LAHORE, April 19: After killing scores of white and brown tigers in India and Bangladesh during the last few months, a blood parasite has arrived in Pakistan claiming the lives of two big cats at the Lahore Zoo on Wednesday.

Survival chances of the three remaining tigers — a white pair and one brown female — are also said to be bleak as they are also suffering from the deadly disease Trypanosoma.

Victims of the disease are six-year-old white tiger called Charles and eight-year-old brown tiger Michael. Last week, a brown cub also died of the same disease. Several tigers at the Lahore Zoo also died when the disease first hit Pakistan about a decade ago.

Experts have cautioned the government to take precautionary measures in country’s other zoos to protect the big cats from the disease.

At present, two and four each brown tigers are in Bahawalpur, Karachi and Raiwind zoos, respectively, and one white beast in Rawalpindi.

The eight-member team, headed by Prof Dr Khalid Pervaiz of the University of Veterinary and Animal Sciences, constituted to investigate the matter has already confirmed the disease after examining the affected tigers’ blood.

Zoo director Mohammad Yousaf Pal told Dawn that the big cats were on medication (fabribina) and supportive vitamins were given to them but they could not survive.

The amount of the dose had been doubled for the remaining ones following the incident, he said, hoping against hope for their survival. He said the bodies of tigers would be preserved after autopsy.

According to a study, a tiger contracts this disease owing to the bite of a green fly or mosquito. The zoo authorities have quarantined the remaining tigers to stop flies from entering.

Visitors unaware of the development were seen arguing with the guards to lift the net covering of tigers’ cages, but to no avail. “People, especially children, come here to see the tigers. We are disappointed,” a visitor said while speaking to this reporter.

A report on the deaths of the big cats in South Asia says the parasite originated in sub-Sahara Africa where it was spread by tsetse flies. It has been eradicated in Africa and recently reappeared in South Asia.

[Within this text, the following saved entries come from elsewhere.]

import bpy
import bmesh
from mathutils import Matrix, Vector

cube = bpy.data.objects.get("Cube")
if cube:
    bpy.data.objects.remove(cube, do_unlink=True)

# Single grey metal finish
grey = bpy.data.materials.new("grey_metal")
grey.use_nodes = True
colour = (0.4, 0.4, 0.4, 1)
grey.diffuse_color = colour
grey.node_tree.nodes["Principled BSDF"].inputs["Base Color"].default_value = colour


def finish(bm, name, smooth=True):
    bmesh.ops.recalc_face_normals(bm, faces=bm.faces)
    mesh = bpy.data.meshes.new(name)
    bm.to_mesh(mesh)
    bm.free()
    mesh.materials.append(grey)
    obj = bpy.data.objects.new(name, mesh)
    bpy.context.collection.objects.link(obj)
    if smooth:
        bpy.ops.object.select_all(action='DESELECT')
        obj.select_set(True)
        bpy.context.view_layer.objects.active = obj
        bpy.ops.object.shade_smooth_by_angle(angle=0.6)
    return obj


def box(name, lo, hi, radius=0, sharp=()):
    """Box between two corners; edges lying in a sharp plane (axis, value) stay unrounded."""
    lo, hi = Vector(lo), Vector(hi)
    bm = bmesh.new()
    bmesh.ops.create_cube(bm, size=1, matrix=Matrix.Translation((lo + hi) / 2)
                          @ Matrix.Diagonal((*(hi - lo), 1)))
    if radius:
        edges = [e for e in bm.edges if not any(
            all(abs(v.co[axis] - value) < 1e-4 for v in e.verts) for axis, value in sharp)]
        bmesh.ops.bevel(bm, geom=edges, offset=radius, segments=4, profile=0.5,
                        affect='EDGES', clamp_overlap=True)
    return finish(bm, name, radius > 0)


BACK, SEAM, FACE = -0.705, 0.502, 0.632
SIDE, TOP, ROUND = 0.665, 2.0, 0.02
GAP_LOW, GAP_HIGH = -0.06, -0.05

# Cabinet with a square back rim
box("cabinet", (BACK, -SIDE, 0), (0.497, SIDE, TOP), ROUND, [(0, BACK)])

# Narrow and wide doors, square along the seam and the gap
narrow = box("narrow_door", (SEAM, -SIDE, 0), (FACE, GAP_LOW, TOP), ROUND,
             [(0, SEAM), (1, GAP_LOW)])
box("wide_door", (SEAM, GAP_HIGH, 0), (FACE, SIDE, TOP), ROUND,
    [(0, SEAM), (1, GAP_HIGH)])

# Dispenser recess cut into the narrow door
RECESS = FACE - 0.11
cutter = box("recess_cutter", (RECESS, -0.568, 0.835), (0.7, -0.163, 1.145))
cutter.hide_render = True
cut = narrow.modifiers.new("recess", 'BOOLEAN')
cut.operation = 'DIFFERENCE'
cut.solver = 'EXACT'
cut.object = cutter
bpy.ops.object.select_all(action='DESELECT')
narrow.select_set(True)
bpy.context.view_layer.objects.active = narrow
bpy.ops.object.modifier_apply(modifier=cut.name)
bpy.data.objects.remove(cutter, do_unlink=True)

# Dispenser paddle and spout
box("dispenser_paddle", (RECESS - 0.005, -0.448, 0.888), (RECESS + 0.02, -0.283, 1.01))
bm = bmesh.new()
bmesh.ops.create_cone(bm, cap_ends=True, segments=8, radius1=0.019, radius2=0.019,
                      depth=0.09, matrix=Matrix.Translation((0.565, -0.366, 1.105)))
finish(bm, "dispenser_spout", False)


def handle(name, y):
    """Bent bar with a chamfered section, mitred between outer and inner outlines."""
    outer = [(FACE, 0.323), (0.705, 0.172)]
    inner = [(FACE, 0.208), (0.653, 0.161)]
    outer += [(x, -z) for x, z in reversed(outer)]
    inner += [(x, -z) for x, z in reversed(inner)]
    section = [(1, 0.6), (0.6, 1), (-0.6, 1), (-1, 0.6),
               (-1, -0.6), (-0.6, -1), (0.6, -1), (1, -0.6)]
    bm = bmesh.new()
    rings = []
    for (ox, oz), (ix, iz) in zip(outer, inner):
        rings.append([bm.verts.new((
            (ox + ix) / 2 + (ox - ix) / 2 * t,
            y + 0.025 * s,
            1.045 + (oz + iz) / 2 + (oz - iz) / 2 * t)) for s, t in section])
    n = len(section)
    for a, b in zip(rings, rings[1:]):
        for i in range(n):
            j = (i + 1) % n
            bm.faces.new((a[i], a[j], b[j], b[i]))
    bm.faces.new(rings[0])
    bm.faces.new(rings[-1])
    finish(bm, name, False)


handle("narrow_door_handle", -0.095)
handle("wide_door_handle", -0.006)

The report says it is a curable disease provided it is diagnosed at the early stages. In Dhaka, there is a question mark on the death of medicine-administered tigers. It points out that the death of tigers occurred due to lack of proper drugs and equipment, inadequately trained staff, lack of proper care of animals, and small amounts of funds available for medicines or emergency care.

The Lahore Zoo management, however, claimed that none of such factors is the cause of death of the big cats. Surprisingly, the experts are not sure as to how the disease is transmitted into the beasts.

White tigers, an endangered breed of tigers called Bengal tigers, are on the red data list of the International Union for Conservation of Nature (IUCN). According to WWF officials, only about 81 Bengal tigers are left in the world, but are not being properly taken care of.